ASSIGNED TASK: Print the data verbatim. Leave every image out.

DATA UNDER STUDY:
^^^^

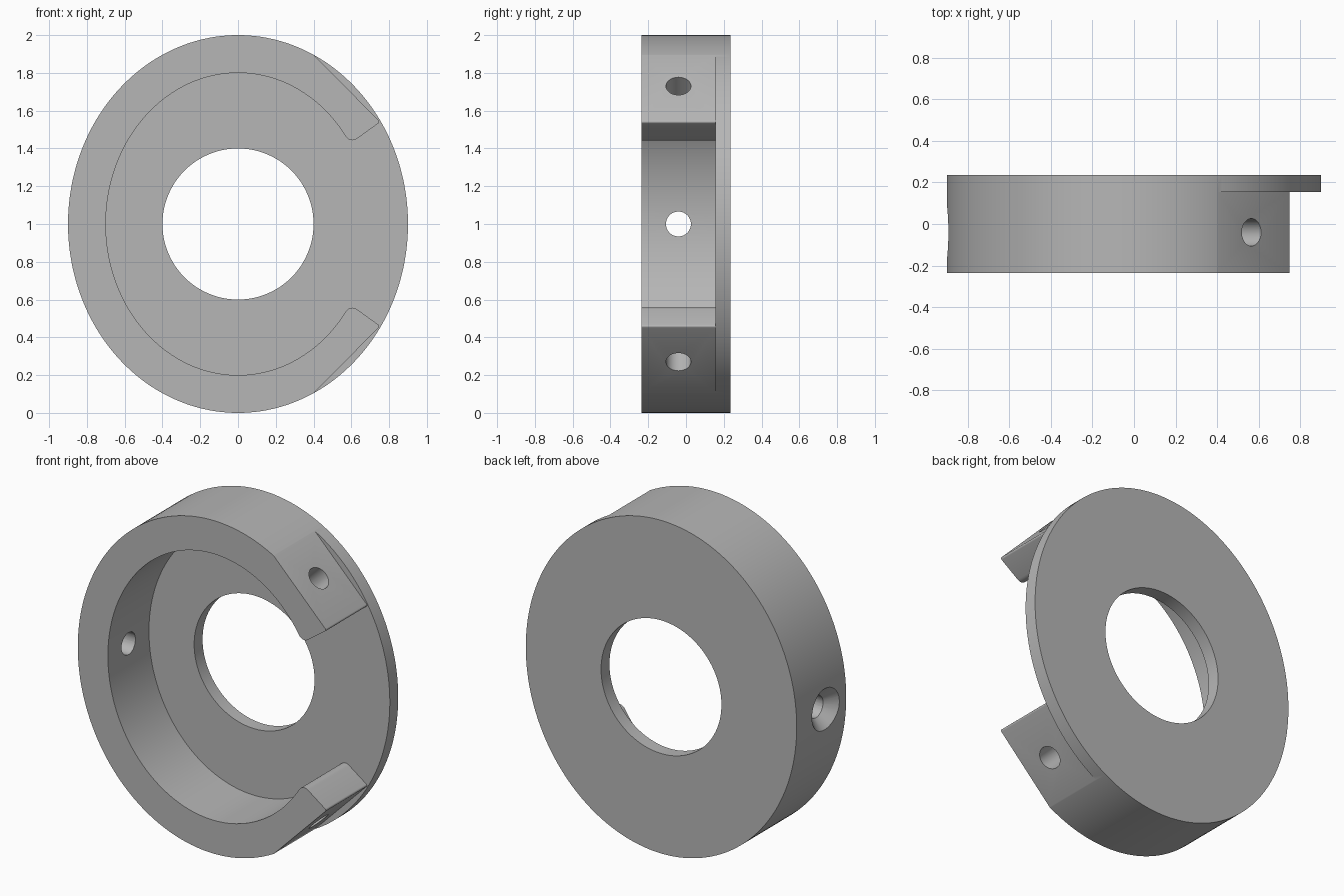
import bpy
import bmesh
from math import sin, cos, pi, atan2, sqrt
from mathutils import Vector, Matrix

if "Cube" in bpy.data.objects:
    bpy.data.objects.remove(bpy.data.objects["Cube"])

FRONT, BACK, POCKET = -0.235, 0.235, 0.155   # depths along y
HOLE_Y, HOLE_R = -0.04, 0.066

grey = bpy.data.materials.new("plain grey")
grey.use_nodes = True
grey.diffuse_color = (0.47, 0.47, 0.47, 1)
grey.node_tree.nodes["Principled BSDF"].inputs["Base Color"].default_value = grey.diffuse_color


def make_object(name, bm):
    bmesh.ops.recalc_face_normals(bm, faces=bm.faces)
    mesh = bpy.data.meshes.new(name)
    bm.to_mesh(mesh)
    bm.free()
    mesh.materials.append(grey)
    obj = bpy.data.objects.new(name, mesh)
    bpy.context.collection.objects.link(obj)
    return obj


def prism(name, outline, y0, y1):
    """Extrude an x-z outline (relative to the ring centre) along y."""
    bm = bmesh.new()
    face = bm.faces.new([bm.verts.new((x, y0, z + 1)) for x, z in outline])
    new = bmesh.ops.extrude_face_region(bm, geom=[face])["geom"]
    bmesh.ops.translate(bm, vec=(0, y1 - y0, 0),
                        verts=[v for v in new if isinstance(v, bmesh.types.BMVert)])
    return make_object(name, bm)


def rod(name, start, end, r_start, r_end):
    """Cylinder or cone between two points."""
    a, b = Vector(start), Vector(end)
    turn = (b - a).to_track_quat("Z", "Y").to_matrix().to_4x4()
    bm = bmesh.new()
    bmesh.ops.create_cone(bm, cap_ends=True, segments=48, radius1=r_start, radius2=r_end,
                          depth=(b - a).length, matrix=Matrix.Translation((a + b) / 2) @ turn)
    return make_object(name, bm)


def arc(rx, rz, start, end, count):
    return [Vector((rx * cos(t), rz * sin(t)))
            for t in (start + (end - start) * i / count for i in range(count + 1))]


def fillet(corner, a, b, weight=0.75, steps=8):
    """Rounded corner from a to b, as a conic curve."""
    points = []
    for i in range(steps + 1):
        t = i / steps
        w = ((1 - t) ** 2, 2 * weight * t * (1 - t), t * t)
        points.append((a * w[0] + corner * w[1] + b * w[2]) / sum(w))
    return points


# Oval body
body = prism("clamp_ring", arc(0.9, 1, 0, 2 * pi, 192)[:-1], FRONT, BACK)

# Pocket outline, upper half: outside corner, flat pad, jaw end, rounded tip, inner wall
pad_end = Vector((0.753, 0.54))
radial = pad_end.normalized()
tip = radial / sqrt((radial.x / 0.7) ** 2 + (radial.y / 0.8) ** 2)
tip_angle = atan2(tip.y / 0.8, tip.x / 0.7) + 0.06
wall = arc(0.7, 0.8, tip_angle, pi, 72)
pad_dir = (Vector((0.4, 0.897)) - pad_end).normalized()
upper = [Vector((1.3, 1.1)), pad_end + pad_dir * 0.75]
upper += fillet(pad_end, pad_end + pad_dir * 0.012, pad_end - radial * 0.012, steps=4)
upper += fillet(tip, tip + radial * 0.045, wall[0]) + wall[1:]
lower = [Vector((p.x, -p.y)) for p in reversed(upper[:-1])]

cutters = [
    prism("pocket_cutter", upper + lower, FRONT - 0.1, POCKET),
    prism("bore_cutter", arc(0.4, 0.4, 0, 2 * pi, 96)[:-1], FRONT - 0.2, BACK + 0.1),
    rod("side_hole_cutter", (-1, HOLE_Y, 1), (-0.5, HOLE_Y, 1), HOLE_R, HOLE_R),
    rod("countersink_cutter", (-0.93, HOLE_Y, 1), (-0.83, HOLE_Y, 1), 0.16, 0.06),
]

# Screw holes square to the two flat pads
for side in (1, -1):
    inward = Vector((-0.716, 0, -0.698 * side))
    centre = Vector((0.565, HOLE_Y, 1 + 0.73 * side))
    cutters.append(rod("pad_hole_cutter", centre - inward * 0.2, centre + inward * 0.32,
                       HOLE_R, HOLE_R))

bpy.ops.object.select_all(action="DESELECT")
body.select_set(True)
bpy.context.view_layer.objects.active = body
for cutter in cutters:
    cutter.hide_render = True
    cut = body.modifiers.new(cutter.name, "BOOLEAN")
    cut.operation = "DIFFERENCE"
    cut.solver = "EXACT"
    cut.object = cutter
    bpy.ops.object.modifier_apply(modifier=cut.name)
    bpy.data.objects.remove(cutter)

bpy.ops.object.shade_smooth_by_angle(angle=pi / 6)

^^^^

REPLY TO THE EXERCISE:
import bpy
import bmesh
from math import sin, cos, pi, atan2, sqrt
from mathutils import Vector, Matrix

if "Cube" in bpy.data.objects:
    bpy.data.objects.remove(bpy.data.objects["Cube"])

FRONT, BACK, POCKET = -0.235, 0.235, 0.155   # depths along y
HOLE_Y, HOLE_R = -0.04, 0.066

grey = bpy.data.materials.new("plain grey")
grey.use_nodes = True
grey.diffuse_color = (0.47, 0.47, 0.47, 1)
grey.node_tree.nodes["Principled BSDF"].inputs["Base Color"].default_value = grey.diffuse_color


def make_object(name, bm):
    bmesh.ops.recalc_face_normals(bm, faces=bm.faces)
    mesh = bpy.data.meshes.new(name)
    bm.to_mesh(mesh)
    bm.free()
    mesh.materials.append(grey)
    obj = bpy.data.objects.new(name, mesh)
    bpy.context.collection.objects.link(obj)
    return obj


def prism(name, outline, y0, y1):
    """Extrude an x-z outline (relative to the ring centre) along y."""
    bm = bmesh.new()
    face = bm.faces.new([bm.verts.new((x, y0, z + 1)) for x, z in outline])
    new = bmesh.ops.extrude_face_region(bm, geom=[face])["geom"]
    bmesh.ops.translate(bm, vec=(0, y1 - y0, 0),
                        verts=[v for v in new if isinstance(v, bmesh.types.BMVert)])
    return make_object(name, bm)


def rod(name, start, end, r_start, r_end):
    """Cylinder or cone between two points."""
    a, b = Vector(start), Vector(end)
    turn = (b - a).to_track_quat("Z", "Y").to_matrix().to_4x4()
    bm = bmesh.new()
    bmesh.ops.create_cone(bm, cap_ends=True, segments=48, radius1=r_start, radius2=r_end,
                          depth=(b - a).length, matrix=Matrix.Translation((a + b) / 2) @ turn)
    return make_object(name, bm)


def arc(rx, rz, start, end, count):
    return [Vector((rx * cos(t), rz * sin(t)))
            for t in (start + (end - start) * i / count for i in range(count + 1))]


def fillet(corner, a, b, weight=0.75, steps=8):
    """Rounded corner from a to b, as a conic curve."""
    points = []
    for i in range(steps + 1):
        t = i / steps
        w = ((1 - t) ** 2, 2 * weight * t * (1 - t), t * t)
        points.append((a * w[0] + corner * w[1] + b * w[2]) / sum(w))
    return points


# Oval body
body = prism("clamp_ring", arc(0.9, 1, 0, 2 * pi, 192)[:-1], FRONT, BACK)

# Pocket outline, upper half: outside corner, flat pad, jaw end, rounded tip, inner wall
pad_end = Vector((0.753, 0.54))
radial = pad_end.normalized()
tip = radial / sqrt((radial.x / 0.7) ** 2 + (radial.y / 0.8) ** 2)
tip_angle = atan2(tip.y / 0.8, tip.x / 0.7) + 0.06
wall = arc(0.7, 0.8, tip_angle, pi, 72)
pad_dir = (Vector((0.4, 0.897)) - pad_end).normalized()
upper = [Vector((1.3, 1.1)), pad_end + pad_dir * 0.75]
upper += fillet(pad_end, pad_end + pad_dir * 0.012, pad_end - radial * 0.012, steps=4)
upper += fillet(tip, tip + radial * 0.045, wall[0]) + wall[1:]
lower = [Vector((p.x, -p.y)) for p in reversed(upper[:-1])]

cutters = [
    prism("pocket_cutter", upper + lower, FRONT - 0.1, POCKET),
    prism("bore_cutter", arc(0.4, 0.4, 0, 2 * pi, 96)[:-1], FRONT - 0.2, BACK + 0.1),
    rod("side_hole_cutter", (-1, HOLE_Y, 1), (-0.5, HOLE_Y, 1), HOLE_R, HOLE_R),
    rod("countersink_cutter", (-0.93, HOLE_Y, 1), (-0.83, HOLE_Y, 1), 0.16, 0.06),
]

# Screw holes square to the two flat pads
for side in (1, -1):
    inward = Vector((-0.716, 0, -0.698 * side))
    centre = Vector((0.565, HOLE_Y, 1 + 0.73 * side))
    cutters.append(rod("pad_hole_cutter", centre - inward * 0.2, centre + inward * 0.32,
                       HOLE_R, HOLE_R))

bpy.ops.object.select_all(action="DESELECT")
body.select_set(True)
bpy.context.view_layer.objects.active = body
for cutter in cutters:
    cutter.hide_render = True
    cut = body.modifiers.new(cutter.name, "BOOLEAN")
    cut.operation = "DIFFERENCE"
    cut.solver = "EXACT"
    cut.object = cutter
    bpy.ops.object.modifier_apply(modifier=cut.name)
    bpy.data.objects.remove(cutter)

bpy.ops.object.shade_smooth_by_angle(angle=pi / 6)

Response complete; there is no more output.